*** Block opens ***

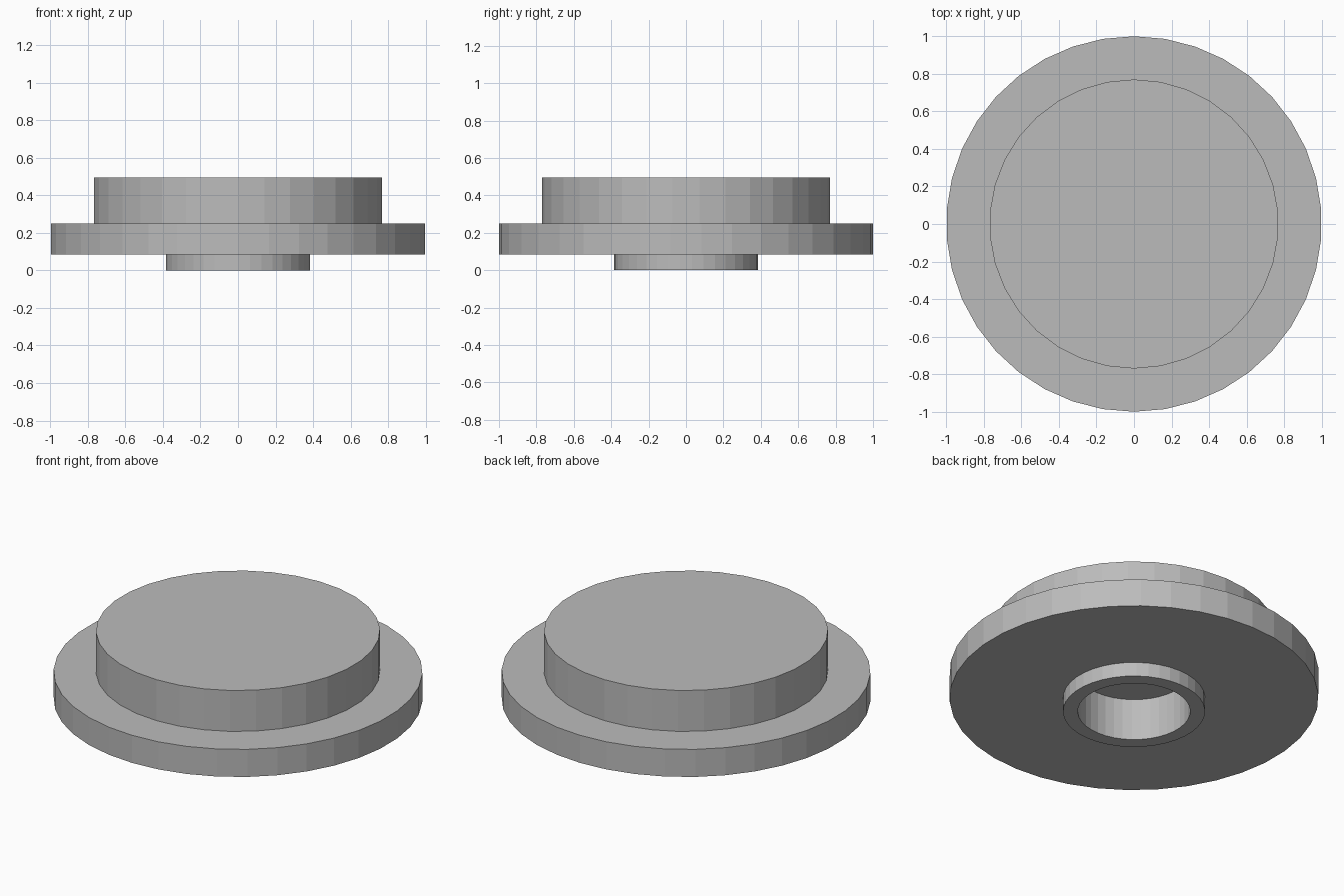
import bpy
import bmesh
from math import cos, sin, pi

cube = bpy.data.objects.get("Cube")
if cube:
    bpy.data.objects.remove(cube, do_unlink=True)

grey = bpy.data.materials.new("plain grey")
grey.use_nodes = True
colour = (0.5, 0.5, 0.5, 1)
grey.diffuse_color = colour
grey.node_tree.nodes["Principled BSDF"].inputs["Base Color"].default_value = colour


def ring(bm, radius, z, sides):
    """Circle of vertices with the first one at the back."""
    turns = [pi / 2 + 2 * pi * i / sides for i in range(sides)]
    return [bm.verts.new((radius * cos(a), radius * sin(a), z)) for a in turns]


def turned(name, profile, sides, capped):
    """Stack of rings joined by walls; optional caps at the first and last ring."""
    bm = bmesh.new()
    rings = [ring(bm, r, z, sides) for r, z in profile]
    for low, high in zip(rings, rings[1:]):
        for i in range(sides):
            j = (i + 1) % sides
            bm.faces.new((low[i], low[j], high[j], high[i]))
    for k in capped:
        bm.faces.new(rings[k])
    bmesh.ops.recalc_face_normals(bm, faces=bm.faces)
    mesh = bpy.data.meshes.new(name)
    bm.to_mesh(mesh)
    bm.free()
    mesh.materials.append(grey)
    obj = bpy.data.objects.new(name, mesh)
    bpy.context.collection.objects.link(obj)
    return obj


FLANGE_BOTTOM, FLANGE_TOP, TOP = 0.085, 0.25, 0.495
BORE = 0.305

# Wide flange with the bore running through it
turned("flange", [(BORE, FLANGE_BOTTOM), (1, FLANGE_BOTTOM), (1, FLANGE_TOP),
                  (BORE, FLANGE_TOP), (BORE, FLANGE_BOTTOM)], 38, ())

# Solid raised disc that closes the bore
turned("raised_disc", [(0.77, FLANGE_TOP), (0.77, TOP)], 34, (0, -1))

# Short collar around the bore on the underside
turned("collar", [(BORE, FLANGE_BOTTOM), (BORE, 0), (0.385, 0),
                  (0.385, FLANGE_BOTTOM)], 38, ())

*** Block closes ***

WHAT TO DO: All lines in the listing above with the string "profile" should be returned.

RESPONSE AREA:
def turned(name, profile, sides, capped):
    rings = [ring(bm, r, z, sides) for r, z in profile]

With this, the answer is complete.